The installed capacity is also reduced by the space required for the tracker tables. Account must be taken of 10-12% higher purchase costs and 3-4% higher operational costs. In practice, in the UK, where the climate has a lot of diffuse light (diffuse light normally represents between 30 to 50% of the global light in the UK), we have not yet seen any examples whereby the benefit of using trackers outweighs the higher costs.

 

East-West: a worthwhile alternative design?

 

An east-west orientation means that the panels are not oriented to the south, but to the east and west. The panels are at a shallower angle (8⁰-15⁰). A solar panel with a due south orientation has a typical energy yield with a sharp peak around noon. There is little or no energy yield in the morning and evening.

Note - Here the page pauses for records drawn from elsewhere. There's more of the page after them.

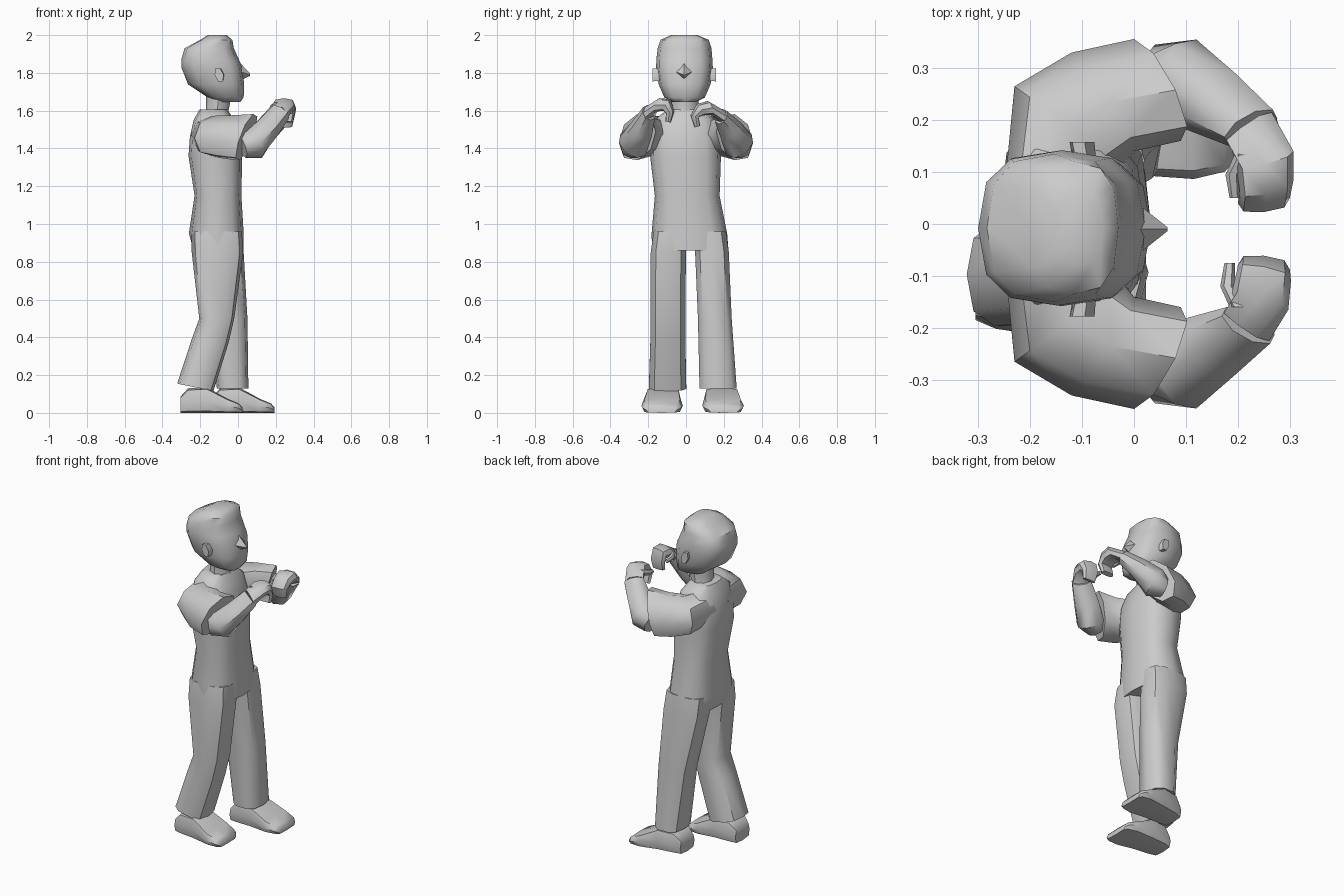
import bpy, bmesh
from math import cos, sin, pi, radians
from mathutils import Vector as V


def ring(c, u, v, n, p, turn=0.0):
    """Superellipse section spanned by half-axes u and v around c."""
    out = []
    for i in range(n):
        a = 2 * pi * i / n + turn
        s, t = cos(a), sin(a)
        s = abs(s) ** p * (1 if s > 0 else -1)
        t = abs(t) ** p * (1 if t > 0 else -1)
        out.append(V(c) + V(u) * s + V(v) * t)
    return out


def loft(name, sections, n=10, p=1.0, turn=0.0, angle=45):
    """Skin a list of (centre, u, v) sections and cap both ends."""
    bm = bmesh.new()
    rings = [[bm.verts.new(q) for q in ring(*s, n, p, turn)] for s in sections]
    for a, b in zip(rings, rings[1:]):
        for i in range(n):
            j = (i + 1) % n
            bm.faces.new((a[i], a[j], b[j], b[i]))
    bm.faces.new(rings[0][::-1])
    bm.faces.new(rings[-1])
    bmesh.ops.recalc_face_normals(bm, faces=bm.faces)
    me = bpy.data.meshes.new(name)
    bm.to_mesh(me)
    bm.free()
    ob = bpy.data.objects.new(name, me)
    bpy.context.collection.objects.link(ob)
    bpy.ops.object.select_all(action='DESELECT')
    ob.select_set(True)
    bpy.context.view_layer.objects.active = ob
    bpy.ops.object.shade_smooth_by_angle(angle=radians(angle))
    return ob


def box(z, x0, x1, y0, y1, tilt=0.0):
    """Level section from its extents; tilt lifts the back edge."""
    return (((x0 + x1) / 2, (y0 + y1) / 2, z),
            ((x1 - x0) / 2, 0, -tilt), (0, (y1 - y0) / 2, 0))


# head
loft("head", [
    box(1.645, -.10, .012, -.07, .05), box(1.67, -.16, .03, -.115, .10),
    box(1.74, -.265, .033, -.145, .13), box(1.83, -.30, .022, -.158, .142),
    box(1.87, -.30, .005, -.157, .14), box(1.93, -.283, -.022, -.15, .135),
    box(1.975, -.20, -.03, -.135, .12), box(2.0, -.16, -.06, -.08, .06)],
    n=12, p=.75)
loft("nose", [((.0, -.01, 1.81), (0, .055, 0), (0, 0, .055)),
              ((.064, -.01, 1.79), (0, .004, 0), (0, 0, .006))], n=4)
loft("neck", [box(1.53, -.19, -.03, -.09, .08), box(1.60, -.17, -.05, -.075, .065),
              box(1.70, -.17, -.03, -.08, .07)], n=8)

# torso
loft("torso", [
    box(.86, -.235, .03, -.18, .225), box(.95, -.26, .03, -.182, .218),
    box(1.15, -.23, .018, -.165, .178), box(1.36, -.262, .022, -.19, .185),
    box(1.46, -.255, .01, -.19, .18), box(1.55, -.235, -.02, -.17, .16),
    box(1.605, -.205, -.055, -.10, .09)], n=12, p=.75)

# trouser legs: the right one trails, the left one stands forward
loft("right_trouser_leg", [
    box(.96, -.245, .02, -.175, .015), box(.85, -.245, .028, -.19, .003),
    box(.5, -.205, -.02, -.19, -.0), box(.38, -.245, -.05, -.192, -.0, .01),
    box(.135, -.322, -.13, -.2, .005, .02)], p=.7)
loft("left_trouser_leg", [
    box(.96, -.24, .02, .03, .215), box(.85, -.235, .03, .045, .23),
    box(.5, -.155, .05, .06, .245), box(.13, -.112, .055, .068, .272)], p=.7)

# shoes: heel-to-toe sections
for name, x, y, out in (("right_shoe", -.305, -.115, -.015), ("left_shoe", -.135, .18, .022)):
    secs = []
    for dx, w, h in ((0, .07, .085), (.04, .085, .13), (.14, .095, .135),
                     (.25, .11, .075), (.31, .10, .05), (.328, .08, .03)):
        secs.append(((x + dx, y + out * dx / .33, h / 2), (0, w, 0), (0, 0, h / 2)))
    loft(name, secs, n=8, p=.45)

for side, s in (("right", -1), ("left", 1)):
    def m(x, y, z):
        return (x, s * y, z)

    # ear
    loft(side + "_ear", [
        ((-.095, -.01 + s * .13, 1.79), (.022, 0, 0), (-.006, 0, .038)),
        ((-.10, -.01 + s * .168, 1.79), (.024, 0, 0), (-.008, 0, .04))], n=6)

    # short sleeve wrapping forward from the shoulder
    loft(side + "_sleeve", [
        (m(-.15, .09, 1.47), m(.10, .03, 0), (0, 0, .10)),
        (m(-.125, .19, 1.465), m(.105, -.075, .01), (.0, 0, .108)),
        (m(-.06, .235, 1.46), m(.06, -.095, .02), (.015, 0, .115)),
        (m(.045, .258, 1.46), m(.045, -.098, .03), (.035, 0, .122))], n=8, p=.95)

    # forearm
    right = s < 0
    wrist = m(.22, .195, 1.59) if right else m(.225, .185, 1.57)
    loft(side + "_forearm", [
        (m(.02, .285, 1.41), m(.02, .06, 0), m(.02, .01, -.06)),
        (m(.085, .28, 1.42), m(.035, .075, .01), m(.042, -.02, -.07)),
        (m(.15, .235, 1.50), m(.045, .055, .005), m(.04, -.02, -.05)),
        (wrist, m(.042, .035, 0), m(.03, -.01, -.04))], n=8)

    # hand curling down into fingers
    if right:
        hand = [wrist, m(.242, .15, 1.63), m(.25, .10, 1.63), m(.25, .083, 1.59), m(.25, .095, 1.54)]
    else:
        hand = [wrist, m(.252, .125, 1.615), m(.255, .075, 1.605), m(.25, .045, 1.57), m(.245, .06, 1.515)]
    axes = [(m(.04, .03, 0), m(.02, .0, -.035)), (m(.055, .015, 0), m(0, .01, -.036)),
            (m(.052, .01, 0), m(0, .018, -.03)), (m(.05, .005, 0), m(0, .022, -.005)),
            (m(.042, .0, 0), m(0, .015, .004))]
    loft(side + "_hand", [(c, u, v) for c, (u, v) in zip(hand, axes)], n=8, p=.7)

    # thumb
    k = V(hand[1])
    loft(side + "_thumb", [
        (k + V(m(-.04, .01, -.005)), (.018, 0, 0), (0, 0, .02)),
        (k + V(m(-.062, -.03, -.015)), (.014, 0, 0), (0, 0, .018)),
        (k + V(m(-.058, -.075, -.025)), (.01, 0, 0), (0, 0, .012))], n=6)
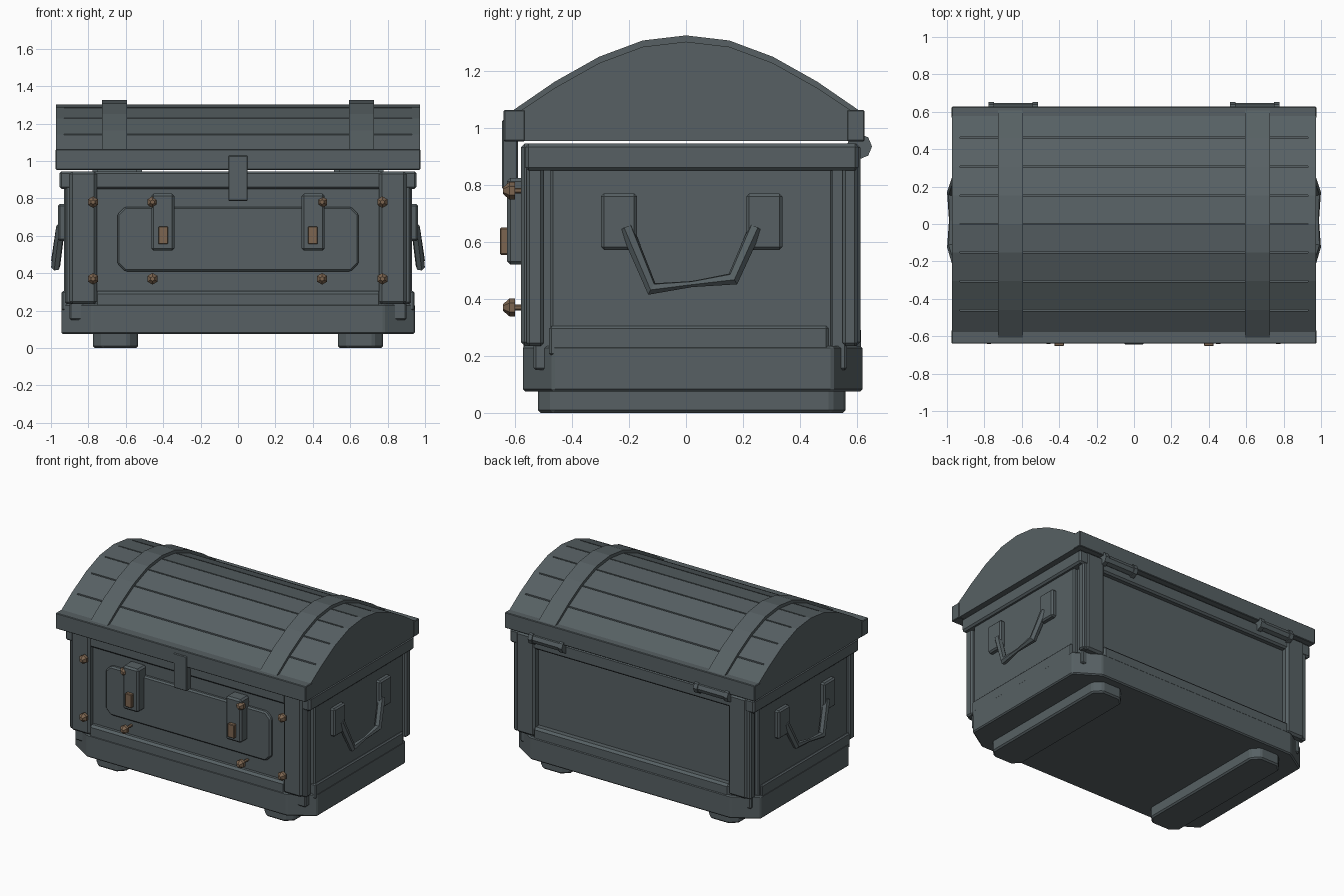
import bpy, bmesh, math
from mathutils import Vector, Matrix

if "Cube" in bpy.data.objects:
    bpy.data.objects.remove(bpy.data.objects["Cube"])


def material(name, rgb):
    m = bpy.data.materials.new(name)
    m.diffuse_color = (*rgb, 1)
    m.use_nodes = True
    m.node_tree.nodes["Principled BSDF"].inputs["Base Color"].default_value = m.diffuse_color
    return m


IRON = material("dark_slate", (0.095, 0.118, 0.126))
BRONZE = material("bronze", (0.20, 0.13, 0.08))


def finish(name, bm, mat=IRON, bevel=0):
    bmesh.ops.recalc_face_normals(bm, faces=bm.faces)
    me = bpy.data.meshes.new(name)
    bm.to_mesh(me)
    bm.free()
    ob = bpy.data.objects.new(name, me)
    bpy.context.collection.objects.link(ob)
    me.materials.append(mat)
    if bevel:
        mod = ob.modifiers.new("Bevel", 'BEVEL')
        mod.width, mod.segments = bevel, 1
    return ob


def add_box(bm, x0, x1, y0, y1, z0, z1):
    mtx = Matrix.Translation(((x0 + x1) / 2, (y0 + y1) / 2, (z0 + z1) / 2))
    mtx = mtx @ Matrix.Diagonal((abs(x1 - x0), abs(y1 - y0), abs(z1 - z0), 1))
    bmesh.ops.create_cube(bm, size=1, matrix=mtx)


def box(name, *lims, mat=IRON, bevel=0.008):
    bm = bmesh.new()
    add_box(bm, *lims)
    return finish(name, bm, mat, bevel)


def prism(name, pts, axis, a, b, mat=IRON, bevel=0):
    """Extrude a 2D outline from a to b along an axis."""
    def place(p, t):
        return {'x': (t, p[0], p[1]), 'y': (p[0], t, p[1]), 'z': (p[0], p[1], t)}[axis]
    bm = bmesh.new()
    f = bm.faces.new([bm.verts.new(place(p, a)) for p in pts])
    ext = bmesh.ops.extrude_face_region(bm, geom=[f])
    d = Vector(place((0, 0), b - a))
    bmesh.ops.translate(bm, vec=d, verts=[v for v in ext['geom'] if isinstance(v, bmesh.types.BMVert)])
    return finish(name, bm, mat, bevel)


def cut_rect(x0, x1, y0, y1, cx, cy):
    """Rectangle outline with its four corners cut off."""
    return [(x0 + cx, y0), (x1 - cx, y0), (x1, y0 + cy), (x1, y1 - cy),
            (x1 - cx, y1), (x0 + cx, y1), (x0, y1 - cy), (x0, y0 + cy)]


def rod(name, centre, axis, length, r1, r2, sides, mat=IRON):
    bm = bmesh.new()
    rot = Vector((0, 0, 1)).rotation_difference(Vector(axis)).to_matrix().to_4x4()
    bmesh.ops.create_cone(bm, cap_ends=True, segments=sides, radius1=r1, radius2=r2,
                          depth=length, matrix=Matrix.Translation(centre) @ rot)
    return finish(name, bm, mat)


# Skid feet
for s in (-1, 1):
    c = 0.655 * s
    prism("foot", cut_rect(c - 0.12, c + 0.12, -0.52, 0.56, 0.05, 0.05), 'z', 0, 0.085, bevel=0.01)

# Plinth with cut corners, raised between the posts
prism("plinth", cut_rect(-0.945, 0.945, -0.573, 0.62, 0.165, 0.105), 'z', 0.075, 0.235, bevel=0.008)
box("plinth_front_back", -0.765, 0.765, -0.57, 0.615, 0.2, 0.305, bevel=0.015)
box("plinth_sides", -0.943, 0.943, -0.48, 0.5, 0.2, 0.305)

# Chest body and its end panels
box("body", -0.90, 0.90, -0.535, 0.565, 0.15, 0.93)
box("end_panels", -0.93, 0.93, -0.475, 0.515, 0.2, 0.9)

# Upper rim
box("body_rim", -0.955, 0.955, -0.565, 0.605, 0.85, 0.945, bevel=0.012)

# Corner posts
for s in (-1, 1):
    for y0, y1 in ((-0.58, -0.49), (0.53, 0.612)):
        box("corner_post", s * 0.755, s * 0.9, y0, y1, 0.235, 0.945, bevel=0.014)
        box("corner_edge", s * 0.88, s * 0.925, y0 + 0.02, y1 - 0.01, 0.235, 0.88, bevel=0.01)

# Raised front panel
prism("front_panel", cut_rect(-0.645, 0.645, 0.41, 0.755, 0.04, 0.04), 'y', -0.56, -0.5, bevel=0.01)

# Latches with bronze pegs
for s in (-1, 1):
    box("latch_plate", s * 0.34, s * 0.463, -0.628, -0.53, 0.52, 0.825, bevel=0.012)
    box("latch_peg", s * 0.4 - 0.026, s * 0.4 + 0.026, -0.653, -0.61, 0.555, 0.65, mat=BRONZE, bevel=0.004)

# Bronze studs on short stems
for x in (-0.775, -0.457, 0.45, 0.772):
    for z in (0.78, 0.37):
        rod("stud_base", (x, -0.61, z), (0, -1, 0), 0.02, 0.031, 0.031, 6, BRONZE)
        rod("stud_head", (x, -0.631, z), (0, -1, 0), 0.022, 0.031, 0.012, 6, BRONZE)
        rod("stud_stem", (x, -0.57, z), (0, -1, 0), 0.07, 0.01, 0.01, 6, BRONZE)

# Centre clasp
box("clasp", -0.052, 0.052, -0.645, -0.59, 0.785, 1.03, bevel=0.005)

# Arched lid with plank grooves
half = [(0, 1.325), (0.152, 1.307), (0.305, 1.25), (0.46, 1.163), (0.61, 1.06)]
arch = [(-y, z) for y, z in half[:0:-1]] + half
top = [(y, z - 0.022) for y, z in arch[1:-1]]
lid = prism("lid", [(-0.585, 0.955), (-0.585, 1.058)] + top + [(0.585, 1.058), (0.585, 0.955)],
            'x', -0.972, 0.972)
bm = bmesh.new()
for y, z in top:
    add_box(bm, -0.93, 0.93, y - 0.004, y + 0.004, z - 0.014, z + 0.03)
cutter = finish("groove_cutter", bm)
cutter.hide_render = True
cutter.hide_viewport = True
mod = lid.modifiers.new("Grooves", 'BOOLEAN')
mod.operation, mod.object, mod.solver = 'DIFFERENCE', cutter, 'EXACT'

# Lid rails front and back
box("lid_front_rail", -0.975, 0.975, -0.64, -0.565, 0.953, 1.063, bevel=0.004)
box("lid_back_rail", -0.975, 0.975, 0.565, 0.627, 0.953, 1.063, bevel=0.004)

# Lid straps
outline = arch + [(y * 0.96, z - 0.03) for y, z in reversed(arch)]
for s in (-1, 1):
    prism("lid_strap", outline, 'x', s * 0.66 - 0.066, s * 0.66 + 0.066)

# Hinges on the back
for s in (-1, 1):
    c = s * 0.645
    rod("hinge_barrel", (c, 0.61, 0.935), (1, 0, 0), 0.25, 0.036, 0.036, 8)
    for e in (-1, 1):
        rod("hinge_collar", (c + e * 0.118, 0.608, 0.935), (1, 0, 0), 0.03, 0.045, 0.045, 8)

# End handles and their mounting plates
path = [(0.948, -0.21, 0.65, 1), (0.975, -0.12, 0.435, 1), (0.978, 0.02, 0.452, 0.45),
        (0.975, 0.165, 0.47, 1), (0.948, 0.245, 0.65, 1)]
for s in (-1, 1):
    for y in (-0.235, 0.275):
        box("handle_plate", s * 0.92, s * 0.962, y - 0.063, y + 0.063, 0.572, 0.77, bevel=0.01)
    cu = bpy.data.curves.new("handle", 'CURVE')
    cu.dimensions = '3D'
    cu.bevel_depth, cu.bevel_resolution, cu.use_fill_caps = 0.025, 1, True
    sp = cu.splines.new('POLY')
    sp.points.add(len(path) - 1)
    for p, (x, y, z, r) in zip(sp.points, path):
        p.co, p.radius = (s * x, y, z, 1), r
    sp.use_smooth = False
    cu.materials.append(IRON)
    bpy.context.collection.objects.link(bpy.data.objects.new("handle", cu))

An east-west orientation, on the other hand, has a less sharp peak around noon but more yield in the morning and the evening, which also has consequences for the number of inverters and the overload factor.

The shallow angle of the panels means that there is less shadow cast between the panels themselves. The installed capacity (kWp/m2) is therefore higher (filling factors of 0.9 are possible) in a park with an east-west orientation. Depending on the PPA and the development of the electricity price, this could be lucrative over the coming years in view of the fact that the electricity price is higher on average in the morning and evening than around noon. The more solar power is installed, the more interesting this will become. Particularly in the regions in the UK with relevant high solar irradiation and projects with high general costs, we recommend that an east-west orientation should also be carefully costed.